=== INSTRUCTIONS TO FOLLOW ===
Each image should be skipped while the records are restated word for word.

=== Document images with source code ===
§ §

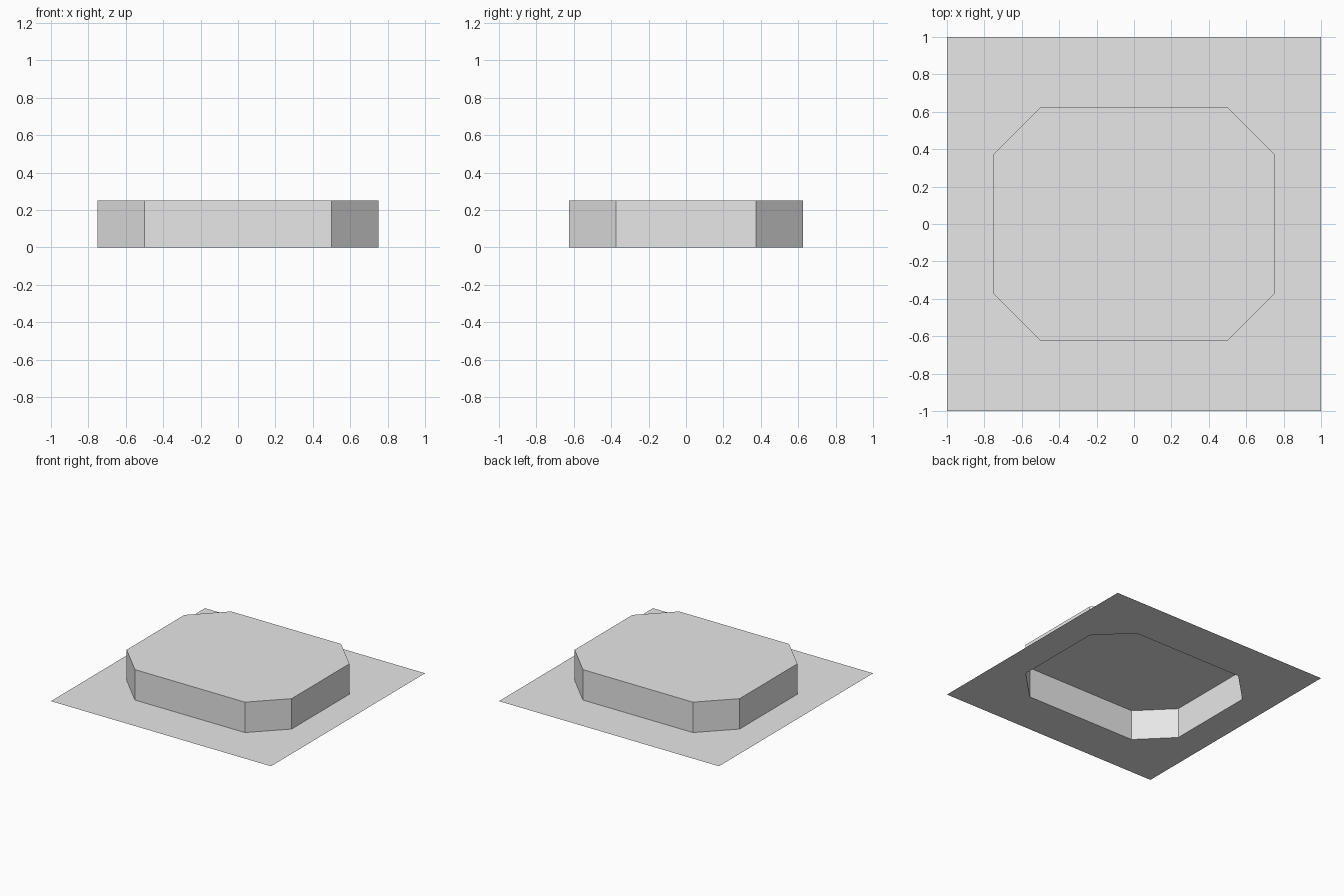
import bpy
import bmesh

cube = bpy.data.objects.get("Cube")
if cube:
    bpy.data.objects.remove(cube, do_unlink=True)

HALF_X, HALF_Y, CHAMFER, HEIGHT = 0.75, 0.625, 0.25, 0.25
QUADRANTS = [(1, 1), (-1, 1), (-1, -1), (1, -1)]  # counter-clockwise

grey = bpy.data.materials.new("plain_grey")
grey.use_nodes = True
colour = (0.8, 0.8, 0.8, 1)
grey.diffuse_color = colour
grey.node_tree.nodes["Principled BSDF"].inputs["Base Color"].default_value = colour


def chamfered_outline(z):
    """Two points per quadrant, counter-clockwise seen from above."""
    points = []
    for sx, sy in QUADRANTS:
        pair = [(sx * HALF_X, sy * (HALF_Y - CHAMFER), z),
                (sx * (HALF_X - CHAMFER), sy * HALF_Y, z)]
        points += pair if sx * sy > 0 else pair[::-1]
    return points


def finish(name, bm):
    mesh = bpy.data.meshes.new(name)
    bm.to_mesh(mesh)
    bm.free()
    mesh.materials.append(grey)
    obj = bpy.data.objects.new(name, mesh)
    bpy.context.collection.objects.link(obj)


# Raised block: walls and a top, open underneath
bm = bmesh.new()
low = [bm.verts.new(p) for p in chamfered_outline(0)]
high = [bm.verts.new(p) for p in chamfered_outline(HEIGHT)]
bm.faces.new(high)
for i in range(len(low)):
    j = (i + 1) % len(low)
    bm.faces.new((low[i], low[j], high[j], high[i]))
finish("raised_block", bm)

# Base sheet: a thin square surface with an opening under the block
bm = bmesh.new()
rim = [bm.verts.new(p) for p in chamfered_outline(0)]
corners = [bm.verts.new((sx, sy, 0)) for sx, sy in QUADRANTS]
for i, corner in enumerate(corners):
    start, end = rim[2 * i], rim[2 * i + 1]
    bm.faces.new((start, corner, end))
    bm.faces.new((end, corner, corners[(i + 1) % 4], rim[(2 * i + 2) % 8]))
finish("base_sheet", bm)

§ §

=== EXPECTED OUTPUT ===
import bpy
import bmesh

cube = bpy.data.objects.get("Cube")
if cube:
    bpy.data.objects.remove(cube, do_unlink=True)

HALF_X, HALF_Y, CHAMFER, HEIGHT = 0.75, 0.625, 0.25, 0.25
QUADRANTS = [(1, 1), (-1, 1), (-1, -1), (1, -1)]  # counter-clockwise

grey = bpy.data.materials.new("plain_grey")
grey.use_nodes = True
colour = (0.8, 0.8, 0.8, 1)
grey.diffuse_color = colour
grey.node_tree.nodes["Principled BSDF"].inputs["Base Color"].default_value = colour


def chamfered_outline(z):
    """Two points per quadrant, counter-clockwise seen from above."""
    points = []
    for sx, sy in QUADRANTS:
        pair = [(sx * HALF_X, sy * (HALF_Y - CHAMFER), z),
                (sx * (HALF_X - CHAMFER), sy * HALF_Y, z)]
        points += pair if sx * sy > 0 else pair[::-1]
    return points


def finish(name, bm):
    mesh = bpy.data.meshes.new(name)
    bm.to_mesh(mesh)
    bm.free()
    mesh.materials.append(grey)
    obj = bpy.data.objects.new(name, mesh)
    bpy.context.collection.objects.link(obj)


# Raised block: walls and a top, open underneath
bm = bmesh.new()
low = [bm.verts.new(p) for p in chamfered_outline(0)]
high = [bm.verts.new(p) for p in chamfered_outline(HEIGHT)]
bm.faces.new(high)
for i in range(len(low)):
    j = (i + 1) % len(low)
    bm.faces.new((low[i], low[j], high[j], high[i]))
finish("raised_block", bm)

# Base sheet: a thin square surface with an opening under the block
bm = bmesh.new()
rim = [bm.verts.new(p) for p in chamfered_outline(0)]
corners = [bm.verts.new((sx, sy, 0)) for sx, sy in QUADRANTS]
for i, corner in enumerate(corners):
    start, end = rim[2 * i], rim[2 * i + 1]
    bm.faces.new((start, corner, end))
    bm.faces.new((end, corner, corners[(i + 1) % 4], rim[(2 * i + 2) % 8]))
finish("base_sheet", bm)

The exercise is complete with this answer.